▸ WHAT IS REQUIRED: Count the lines below that include "path". Only the number should be given.

▸ INPUT MATERIAL:
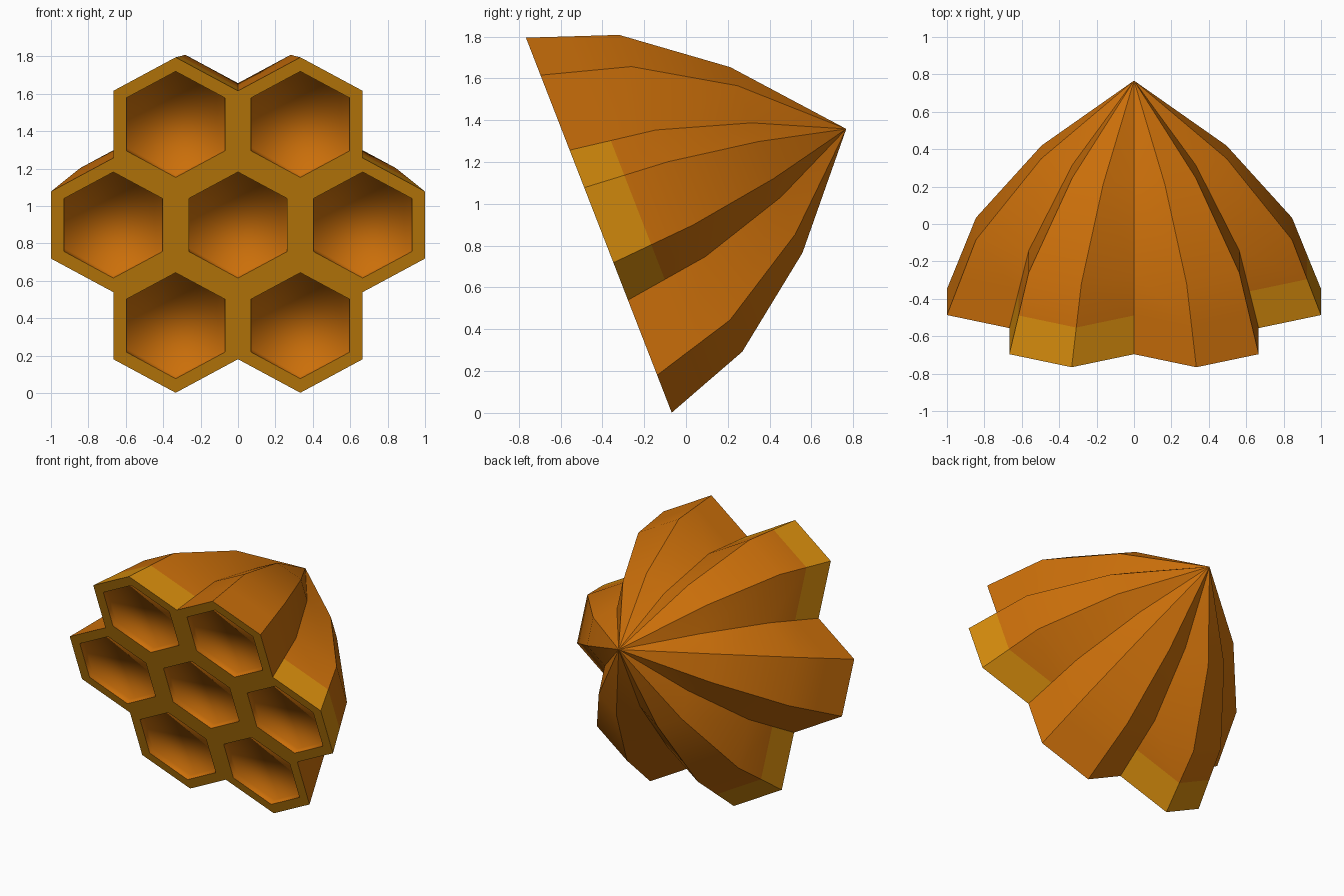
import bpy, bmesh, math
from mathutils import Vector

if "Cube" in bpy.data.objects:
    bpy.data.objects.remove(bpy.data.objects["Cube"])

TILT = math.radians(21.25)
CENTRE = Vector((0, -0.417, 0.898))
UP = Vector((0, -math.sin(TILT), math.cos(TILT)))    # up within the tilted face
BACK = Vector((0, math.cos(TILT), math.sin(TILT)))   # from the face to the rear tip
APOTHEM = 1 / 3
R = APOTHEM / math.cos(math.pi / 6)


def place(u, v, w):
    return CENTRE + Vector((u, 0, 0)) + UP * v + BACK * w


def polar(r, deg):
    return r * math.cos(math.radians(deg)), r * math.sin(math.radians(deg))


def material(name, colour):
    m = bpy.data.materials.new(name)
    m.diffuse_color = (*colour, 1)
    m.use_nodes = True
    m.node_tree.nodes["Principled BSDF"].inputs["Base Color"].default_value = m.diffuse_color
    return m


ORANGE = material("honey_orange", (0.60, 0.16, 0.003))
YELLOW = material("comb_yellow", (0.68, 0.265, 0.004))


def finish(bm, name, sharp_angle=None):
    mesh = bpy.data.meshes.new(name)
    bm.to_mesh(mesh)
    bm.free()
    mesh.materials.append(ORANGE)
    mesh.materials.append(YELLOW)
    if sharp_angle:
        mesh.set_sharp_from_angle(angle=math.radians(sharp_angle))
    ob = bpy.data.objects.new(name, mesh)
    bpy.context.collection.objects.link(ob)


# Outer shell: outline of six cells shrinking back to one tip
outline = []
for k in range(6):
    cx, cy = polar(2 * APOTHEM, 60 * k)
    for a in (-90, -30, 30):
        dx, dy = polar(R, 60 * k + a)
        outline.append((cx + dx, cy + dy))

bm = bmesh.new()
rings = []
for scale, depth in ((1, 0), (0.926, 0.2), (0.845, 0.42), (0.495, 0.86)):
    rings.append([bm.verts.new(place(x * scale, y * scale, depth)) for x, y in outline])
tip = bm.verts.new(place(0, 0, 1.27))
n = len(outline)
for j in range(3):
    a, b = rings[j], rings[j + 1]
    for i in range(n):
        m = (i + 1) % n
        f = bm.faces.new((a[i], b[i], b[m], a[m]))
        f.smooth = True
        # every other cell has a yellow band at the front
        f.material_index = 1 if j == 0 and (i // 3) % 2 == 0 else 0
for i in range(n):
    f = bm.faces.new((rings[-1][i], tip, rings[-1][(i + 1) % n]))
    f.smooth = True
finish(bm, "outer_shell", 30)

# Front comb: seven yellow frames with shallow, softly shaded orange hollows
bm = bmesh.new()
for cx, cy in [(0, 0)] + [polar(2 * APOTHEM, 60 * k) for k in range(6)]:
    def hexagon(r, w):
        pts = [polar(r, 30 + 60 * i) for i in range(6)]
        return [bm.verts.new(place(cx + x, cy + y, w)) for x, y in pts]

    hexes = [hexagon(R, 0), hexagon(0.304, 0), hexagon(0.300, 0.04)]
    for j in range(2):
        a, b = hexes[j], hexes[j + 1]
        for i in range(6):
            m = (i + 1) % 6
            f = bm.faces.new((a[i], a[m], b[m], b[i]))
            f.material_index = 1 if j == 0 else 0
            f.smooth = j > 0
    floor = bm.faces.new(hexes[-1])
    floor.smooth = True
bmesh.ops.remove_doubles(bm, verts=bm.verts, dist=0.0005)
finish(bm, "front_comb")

* * *

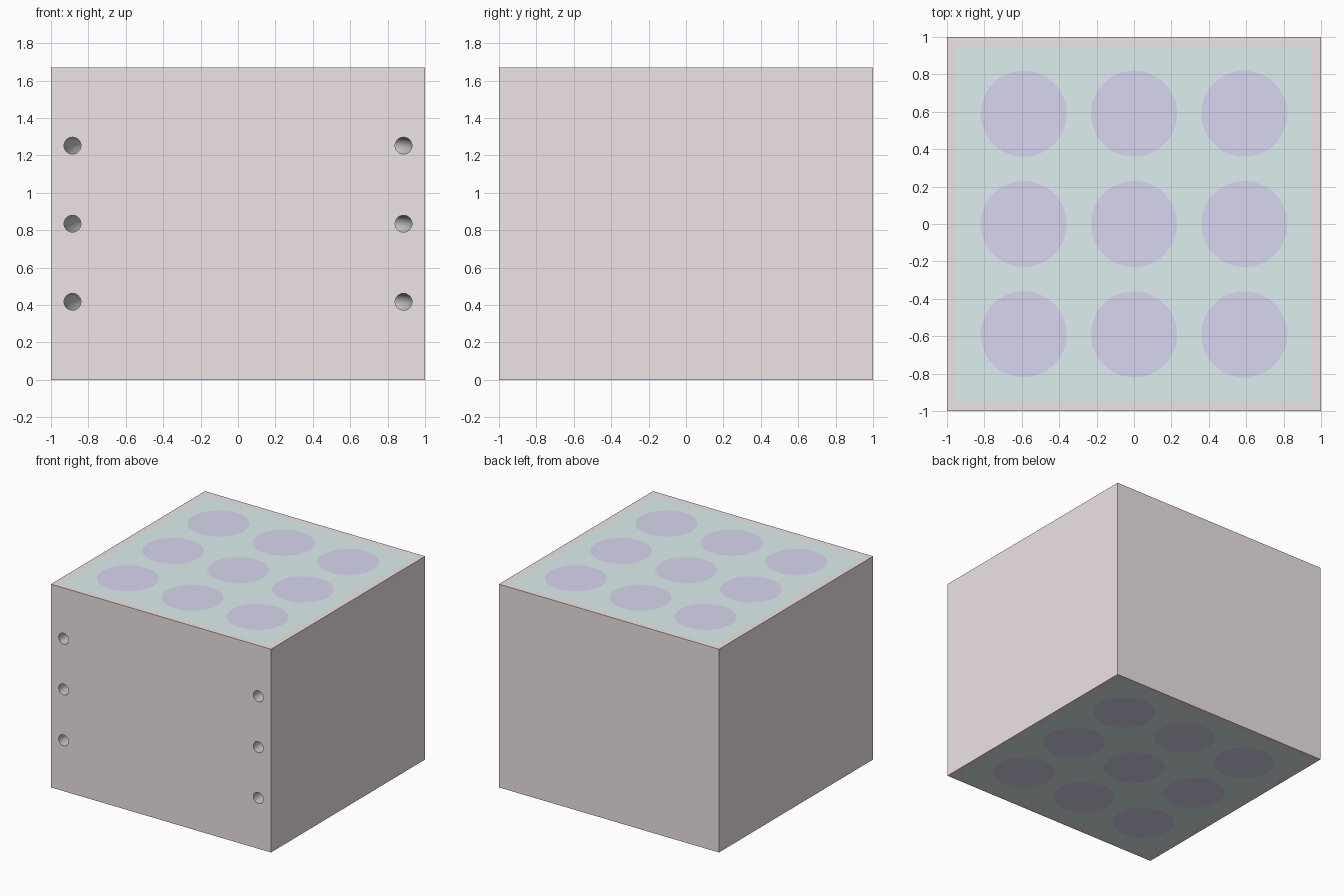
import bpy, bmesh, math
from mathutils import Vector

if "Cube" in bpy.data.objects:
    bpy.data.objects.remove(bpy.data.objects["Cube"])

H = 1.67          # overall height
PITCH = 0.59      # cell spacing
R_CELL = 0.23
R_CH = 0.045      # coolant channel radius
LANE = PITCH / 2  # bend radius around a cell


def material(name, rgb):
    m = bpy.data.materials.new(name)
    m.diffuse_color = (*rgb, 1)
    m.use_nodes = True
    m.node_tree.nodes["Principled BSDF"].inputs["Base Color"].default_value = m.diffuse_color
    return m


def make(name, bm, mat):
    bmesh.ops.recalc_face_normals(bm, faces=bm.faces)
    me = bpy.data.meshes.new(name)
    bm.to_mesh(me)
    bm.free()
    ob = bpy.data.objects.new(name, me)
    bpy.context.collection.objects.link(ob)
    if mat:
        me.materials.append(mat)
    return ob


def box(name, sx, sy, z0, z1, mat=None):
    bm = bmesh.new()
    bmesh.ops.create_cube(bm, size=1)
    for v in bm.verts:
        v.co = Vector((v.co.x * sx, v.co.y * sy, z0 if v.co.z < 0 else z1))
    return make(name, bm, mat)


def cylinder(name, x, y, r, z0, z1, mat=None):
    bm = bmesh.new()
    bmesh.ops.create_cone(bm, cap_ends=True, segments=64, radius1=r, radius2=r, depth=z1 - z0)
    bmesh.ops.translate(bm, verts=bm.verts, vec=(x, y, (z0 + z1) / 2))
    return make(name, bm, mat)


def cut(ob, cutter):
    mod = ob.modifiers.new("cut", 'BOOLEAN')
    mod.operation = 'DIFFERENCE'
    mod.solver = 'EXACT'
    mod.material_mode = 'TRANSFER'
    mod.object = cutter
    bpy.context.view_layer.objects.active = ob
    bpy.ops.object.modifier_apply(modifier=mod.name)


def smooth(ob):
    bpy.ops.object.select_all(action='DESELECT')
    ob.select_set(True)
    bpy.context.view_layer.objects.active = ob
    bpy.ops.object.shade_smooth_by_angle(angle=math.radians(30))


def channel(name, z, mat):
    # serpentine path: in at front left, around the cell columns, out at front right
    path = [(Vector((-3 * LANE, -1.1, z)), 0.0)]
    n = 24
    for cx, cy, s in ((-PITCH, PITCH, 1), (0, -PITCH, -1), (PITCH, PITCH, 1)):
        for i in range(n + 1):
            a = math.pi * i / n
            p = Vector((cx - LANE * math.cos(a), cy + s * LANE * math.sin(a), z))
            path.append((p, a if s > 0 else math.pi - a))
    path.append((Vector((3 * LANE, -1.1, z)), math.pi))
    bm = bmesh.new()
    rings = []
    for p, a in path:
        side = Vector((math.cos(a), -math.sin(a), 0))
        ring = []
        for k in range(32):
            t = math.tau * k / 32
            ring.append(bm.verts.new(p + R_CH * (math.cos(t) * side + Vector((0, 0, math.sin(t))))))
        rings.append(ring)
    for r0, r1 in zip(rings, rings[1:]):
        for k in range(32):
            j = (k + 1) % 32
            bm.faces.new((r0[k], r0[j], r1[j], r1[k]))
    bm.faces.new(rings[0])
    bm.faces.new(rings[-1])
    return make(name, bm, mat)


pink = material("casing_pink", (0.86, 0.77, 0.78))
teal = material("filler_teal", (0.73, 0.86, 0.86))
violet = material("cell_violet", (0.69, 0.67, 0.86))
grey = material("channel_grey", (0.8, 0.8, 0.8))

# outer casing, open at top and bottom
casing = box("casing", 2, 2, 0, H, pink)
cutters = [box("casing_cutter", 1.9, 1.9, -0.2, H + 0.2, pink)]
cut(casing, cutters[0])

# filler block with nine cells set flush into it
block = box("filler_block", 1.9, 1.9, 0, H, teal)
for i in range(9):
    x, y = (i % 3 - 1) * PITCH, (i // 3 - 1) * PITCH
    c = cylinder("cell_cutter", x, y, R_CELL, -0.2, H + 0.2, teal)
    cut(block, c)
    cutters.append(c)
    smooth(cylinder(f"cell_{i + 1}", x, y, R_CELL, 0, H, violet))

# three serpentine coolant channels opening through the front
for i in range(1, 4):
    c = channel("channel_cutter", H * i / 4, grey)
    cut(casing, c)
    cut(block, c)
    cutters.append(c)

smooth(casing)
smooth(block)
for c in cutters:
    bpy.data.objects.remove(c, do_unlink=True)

---

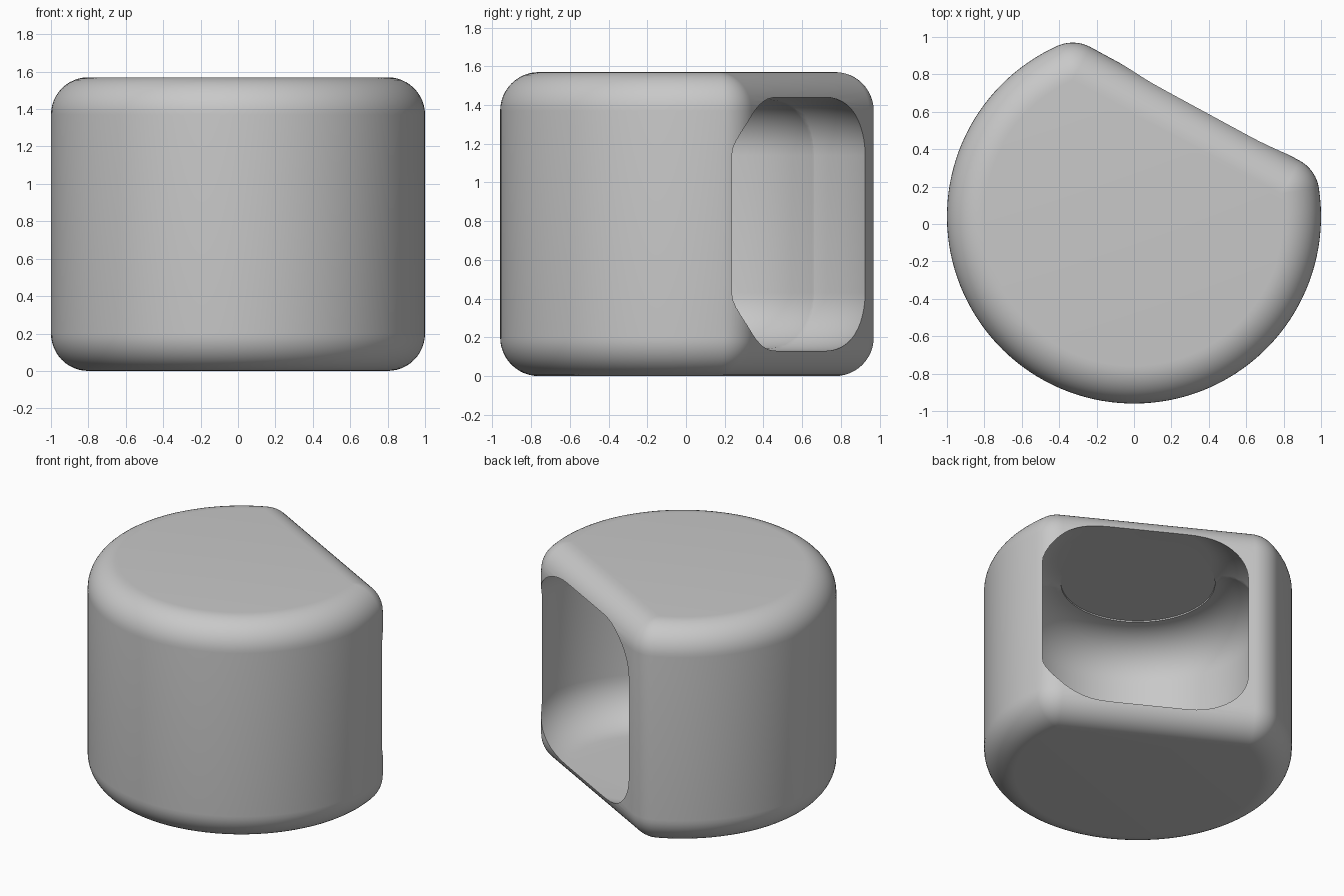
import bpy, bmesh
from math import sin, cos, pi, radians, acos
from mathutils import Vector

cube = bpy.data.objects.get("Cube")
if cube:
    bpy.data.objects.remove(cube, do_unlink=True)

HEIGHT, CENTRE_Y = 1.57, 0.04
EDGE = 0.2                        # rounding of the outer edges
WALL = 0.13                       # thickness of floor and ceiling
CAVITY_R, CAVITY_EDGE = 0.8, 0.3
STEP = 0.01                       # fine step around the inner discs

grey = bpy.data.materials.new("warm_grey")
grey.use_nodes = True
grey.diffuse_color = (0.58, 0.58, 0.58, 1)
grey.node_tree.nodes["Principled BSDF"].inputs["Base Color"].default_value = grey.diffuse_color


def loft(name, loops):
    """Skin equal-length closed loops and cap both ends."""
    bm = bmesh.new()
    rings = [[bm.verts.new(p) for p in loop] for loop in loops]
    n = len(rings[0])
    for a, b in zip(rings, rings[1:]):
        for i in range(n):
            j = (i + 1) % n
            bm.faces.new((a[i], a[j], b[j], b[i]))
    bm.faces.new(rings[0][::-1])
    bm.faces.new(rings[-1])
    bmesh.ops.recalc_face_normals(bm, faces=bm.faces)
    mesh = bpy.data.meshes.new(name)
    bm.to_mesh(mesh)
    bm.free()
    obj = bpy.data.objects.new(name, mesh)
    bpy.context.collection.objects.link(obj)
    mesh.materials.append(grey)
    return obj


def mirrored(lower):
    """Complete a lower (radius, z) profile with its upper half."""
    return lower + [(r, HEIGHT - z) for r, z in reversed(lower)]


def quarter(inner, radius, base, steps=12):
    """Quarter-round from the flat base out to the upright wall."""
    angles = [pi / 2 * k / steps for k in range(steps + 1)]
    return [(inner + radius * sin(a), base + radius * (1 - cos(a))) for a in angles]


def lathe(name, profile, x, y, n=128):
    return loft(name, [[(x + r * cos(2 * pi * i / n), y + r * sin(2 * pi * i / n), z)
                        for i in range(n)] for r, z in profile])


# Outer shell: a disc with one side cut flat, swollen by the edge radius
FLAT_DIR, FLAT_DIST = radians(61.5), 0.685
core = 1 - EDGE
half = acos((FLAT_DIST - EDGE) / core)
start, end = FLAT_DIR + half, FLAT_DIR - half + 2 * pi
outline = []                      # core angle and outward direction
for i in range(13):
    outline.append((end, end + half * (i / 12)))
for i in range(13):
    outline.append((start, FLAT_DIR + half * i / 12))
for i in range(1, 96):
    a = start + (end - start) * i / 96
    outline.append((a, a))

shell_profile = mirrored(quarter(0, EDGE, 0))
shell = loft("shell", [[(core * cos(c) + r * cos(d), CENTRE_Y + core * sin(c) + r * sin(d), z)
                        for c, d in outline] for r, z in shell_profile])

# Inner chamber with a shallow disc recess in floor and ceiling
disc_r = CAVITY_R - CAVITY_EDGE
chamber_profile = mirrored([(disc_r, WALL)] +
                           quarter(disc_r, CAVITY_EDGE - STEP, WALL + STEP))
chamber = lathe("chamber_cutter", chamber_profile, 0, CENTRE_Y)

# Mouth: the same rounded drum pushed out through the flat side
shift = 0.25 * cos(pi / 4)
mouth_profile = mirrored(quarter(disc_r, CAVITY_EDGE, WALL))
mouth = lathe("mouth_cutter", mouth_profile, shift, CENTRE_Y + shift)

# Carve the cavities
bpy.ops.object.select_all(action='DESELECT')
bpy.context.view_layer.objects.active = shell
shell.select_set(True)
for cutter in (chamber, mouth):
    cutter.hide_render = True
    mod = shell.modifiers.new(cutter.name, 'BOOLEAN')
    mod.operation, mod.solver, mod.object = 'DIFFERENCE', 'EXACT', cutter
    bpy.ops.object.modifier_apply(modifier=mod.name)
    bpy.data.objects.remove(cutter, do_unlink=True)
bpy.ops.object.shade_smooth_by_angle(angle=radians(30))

▸ OUTPUT OF THE TASK: 5